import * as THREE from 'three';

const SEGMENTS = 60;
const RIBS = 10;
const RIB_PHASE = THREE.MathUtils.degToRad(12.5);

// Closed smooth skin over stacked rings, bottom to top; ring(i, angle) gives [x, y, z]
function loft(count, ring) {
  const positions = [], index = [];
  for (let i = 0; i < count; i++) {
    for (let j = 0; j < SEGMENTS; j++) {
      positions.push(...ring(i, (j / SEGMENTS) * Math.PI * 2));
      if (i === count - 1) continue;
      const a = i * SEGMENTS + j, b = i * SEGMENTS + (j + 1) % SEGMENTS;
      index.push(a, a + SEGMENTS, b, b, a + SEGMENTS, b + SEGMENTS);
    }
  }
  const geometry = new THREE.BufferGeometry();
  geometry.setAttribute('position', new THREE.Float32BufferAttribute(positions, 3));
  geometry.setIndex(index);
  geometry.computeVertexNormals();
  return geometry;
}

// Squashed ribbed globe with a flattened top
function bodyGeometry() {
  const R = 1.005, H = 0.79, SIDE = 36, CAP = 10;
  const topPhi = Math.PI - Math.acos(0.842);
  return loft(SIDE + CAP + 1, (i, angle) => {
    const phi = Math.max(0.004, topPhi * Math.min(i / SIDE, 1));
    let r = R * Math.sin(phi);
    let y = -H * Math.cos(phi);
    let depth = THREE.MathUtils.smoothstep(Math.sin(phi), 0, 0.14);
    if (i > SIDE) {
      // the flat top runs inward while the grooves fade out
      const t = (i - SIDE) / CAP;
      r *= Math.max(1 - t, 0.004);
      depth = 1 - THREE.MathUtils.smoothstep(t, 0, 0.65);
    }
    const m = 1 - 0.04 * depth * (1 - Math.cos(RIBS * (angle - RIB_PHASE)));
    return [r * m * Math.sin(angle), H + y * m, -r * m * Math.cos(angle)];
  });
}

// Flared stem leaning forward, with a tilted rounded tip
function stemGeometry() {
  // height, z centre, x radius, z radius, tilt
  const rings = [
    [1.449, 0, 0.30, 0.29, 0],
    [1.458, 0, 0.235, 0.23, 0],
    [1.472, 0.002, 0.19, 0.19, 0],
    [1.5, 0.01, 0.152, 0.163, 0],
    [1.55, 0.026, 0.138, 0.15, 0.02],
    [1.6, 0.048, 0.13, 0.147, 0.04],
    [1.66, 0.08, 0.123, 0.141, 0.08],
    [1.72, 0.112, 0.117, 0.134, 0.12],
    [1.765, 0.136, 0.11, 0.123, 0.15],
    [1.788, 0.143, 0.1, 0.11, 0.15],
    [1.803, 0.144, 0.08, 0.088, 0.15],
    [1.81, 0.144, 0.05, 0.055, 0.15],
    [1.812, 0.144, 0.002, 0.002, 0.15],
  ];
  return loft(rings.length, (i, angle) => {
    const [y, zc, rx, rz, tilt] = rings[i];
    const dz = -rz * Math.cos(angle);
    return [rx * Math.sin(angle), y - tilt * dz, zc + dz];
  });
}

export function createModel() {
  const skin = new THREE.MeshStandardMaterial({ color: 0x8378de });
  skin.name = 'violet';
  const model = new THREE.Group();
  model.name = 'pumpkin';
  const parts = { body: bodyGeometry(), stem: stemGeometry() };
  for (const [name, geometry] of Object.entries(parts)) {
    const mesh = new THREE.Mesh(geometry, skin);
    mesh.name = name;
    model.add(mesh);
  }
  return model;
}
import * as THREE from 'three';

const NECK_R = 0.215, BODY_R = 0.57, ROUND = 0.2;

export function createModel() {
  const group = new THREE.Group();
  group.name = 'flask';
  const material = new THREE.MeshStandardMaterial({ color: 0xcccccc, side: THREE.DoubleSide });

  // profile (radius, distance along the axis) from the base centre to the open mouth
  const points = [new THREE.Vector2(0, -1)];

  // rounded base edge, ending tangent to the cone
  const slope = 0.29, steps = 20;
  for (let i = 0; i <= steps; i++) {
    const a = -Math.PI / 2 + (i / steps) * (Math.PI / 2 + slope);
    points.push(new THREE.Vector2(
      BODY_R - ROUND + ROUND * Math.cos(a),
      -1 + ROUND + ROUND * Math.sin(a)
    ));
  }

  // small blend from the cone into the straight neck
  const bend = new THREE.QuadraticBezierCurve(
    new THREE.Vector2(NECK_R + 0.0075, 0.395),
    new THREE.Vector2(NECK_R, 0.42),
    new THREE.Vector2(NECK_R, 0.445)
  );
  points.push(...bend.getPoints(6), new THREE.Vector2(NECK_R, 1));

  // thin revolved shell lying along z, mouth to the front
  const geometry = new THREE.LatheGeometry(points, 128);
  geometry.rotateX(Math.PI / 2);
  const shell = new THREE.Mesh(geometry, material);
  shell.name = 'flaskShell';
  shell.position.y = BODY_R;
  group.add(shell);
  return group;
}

TASK DETAILS:
Leaving each word as it is, reproduce all the material.

COMPLETED EXERCISE:
import * as THREE from 'three';

const SEGMENTS = 60;
const RIBS = 10;
const RIB_PHASE = THREE.MathUtils.degToRad(12.5);

// Closed smooth skin over stacked rings, bottom to top; ring(i, angle) gives [x, y, z]
function loft(count, ring) {
  const positions = [], index = [];
  for (let i = 0; i < count; i++) {
    for (let j = 0; j < SEGMENTS; j++) {
      positions.push(...ring(i, (j / SEGMENTS) * Math.PI * 2));
      if (i === count - 1) continue;
      const a = i * SEGMENTS + j, b = i * SEGMENTS + (j + 1) % SEGMENTS;
      index.push(a, a + SEGMENTS, b, b, a + SEGMENTS, b + SEGMENTS);
    }
  }
  const geometry = new THREE.BufferGeometry();
  geometry.setAttribute('position', new THREE.Float32BufferAttribute(positions, 3));
  geometry.setIndex(index);
  geometry.computeVertexNormals();
  return geometry;
}

// Squashed ribbed globe with a flattened top
function bodyGeometry() {
  const R = 1.005, H = 0.79, SIDE = 36, CAP = 10;
  const topPhi = Math.PI - Math.acos(0.842);
  return loft(SIDE + CAP + 1, (i, angle) => {
    const phi = Math.max(0.004, topPhi * Math.min(i / SIDE, 1));
    let r = R * Math.sin(phi);
    let y = -H * Math.cos(phi);
    let depth = THREE.MathUtils.smoothstep(Math.sin(phi), 0, 0.14);
    if (i > SIDE) {
      // the flat top runs inward while the grooves fade out
      const t = (i - SIDE) / CAP;
      r *= Math.max(1 - t, 0.004);
      depth = 1 - THREE.MathUtils.smoothstep(t, 0, 0.65);
    }
    const m = 1 - 0.04 * depth * (1 - Math.cos(RIBS * (angle - RIB_PHASE)));
    return [r * m * Math.sin(angle), H + y * m, -r * m * Math.cos(angle)];
  });
}

// Flared stem leaning forward, with a tilted rounded tip
function stemGeometry() {
  // height, z centre, x radius, z radius, tilt
  const rings = [
    [1.449, 0, 0.30, 0.29, 0],
    [1.458, 0, 0.235, 0.23, 0],
    [1.472, 0.002, 0.19, 0.19, 0],
    [1.5, 0.01, 0.152, 0.163, 0],
    [1.55, 0.026, 0.138, 0.15, 0.02],
    [1.6, 0.048, 0.13, 0.147, 0.04],
    [1.66, 0.08, 0.123, 0.141, 0.08],
    [1.72, 0.112, 0.117, 0.134, 0.12],
    [1.765, 0.136, 0.11, 0.123, 0.15],
    [1.788, 0.143, 0.1, 0.11, 0.15],
    [1.803, 0.144, 0.08, 0.088, 0.15],
    [1.81, 0.144, 0.05, 0.055, 0.15],
    [1.812, 0.144, 0.002, 0.002, 0.15],
  ];
  return loft(rings.length, (i, angle) => {
    const [y, zc, rx, rz, tilt] = rings[i];
    const dz = -rz * Math.cos(angle);
    return [rx * Math.sin(angle), y - tilt * dz, zc + dz];
  });
}

export function createModel() {
  const skin = new THREE.MeshStandardMaterial({ color: 0x8378de });
  skin.name = 'violet';
  const model = new THREE.Group();
  model.name = 'pumpkin';
  const parts = { body: bodyGeometry(), stem: stemGeometry() };
  for (const [name, geometry] of Object.entries(parts)) {
    const mesh = new THREE.Mesh(geometry, skin);
    mesh.name = name;
    model.add(mesh);
  }
  return model;
}
import * as THREE from 'three';

const NECK_R = 0.215, BODY_R = 0.57, ROUND = 0.2;

export function createModel() {
  const group = new THREE.Group();
  group.name = 'flask';
  const material = new THREE.MeshStandardMaterial({ color: 0xcccccc, side: THREE.DoubleSide });

  // profile (radius, distance along the axis) from the base centre to the open mouth
  const points = [new THREE.Vector2(0, -1)];

  // rounded base edge, ending tangent to the cone
  const slope = 0.29, steps = 20;
  for (let i = 0; i <= steps; i++) {
    const a = -Math.PI / 2 + (i / steps) * (Math.PI / 2 + slope);
    points.push(new THREE.Vector2(
      BODY_R - ROUND + ROUND * Math.cos(a),
      -1 + ROUND + ROUND * Math.sin(a)
    ));
  }

  // small blend from the cone into the straight neck
  const bend = new THREE.QuadraticBezierCurve(
    new THREE.Vector2(NECK_R + 0.0075, 0.395),
    new THREE.Vector2(NECK_R, 0.42),
    new THREE.Vector2(NECK_R, 0.445)
  );
  points.push(...bend.getPoints(6), new THREE.Vector2(NECK_R, 1));

  // thin revolved shell lying along z, mouth to the front
  const geometry = new THREE.LatheGeometry(points, 128);
  geometry.rotateX(Math.PI / 2);
  const shell = new THREE.Mesh(geometry, material);
  shell.name = 'flaskShell';
  shell.position.y = BODY_R;
  group.add(shell);
  return group;
}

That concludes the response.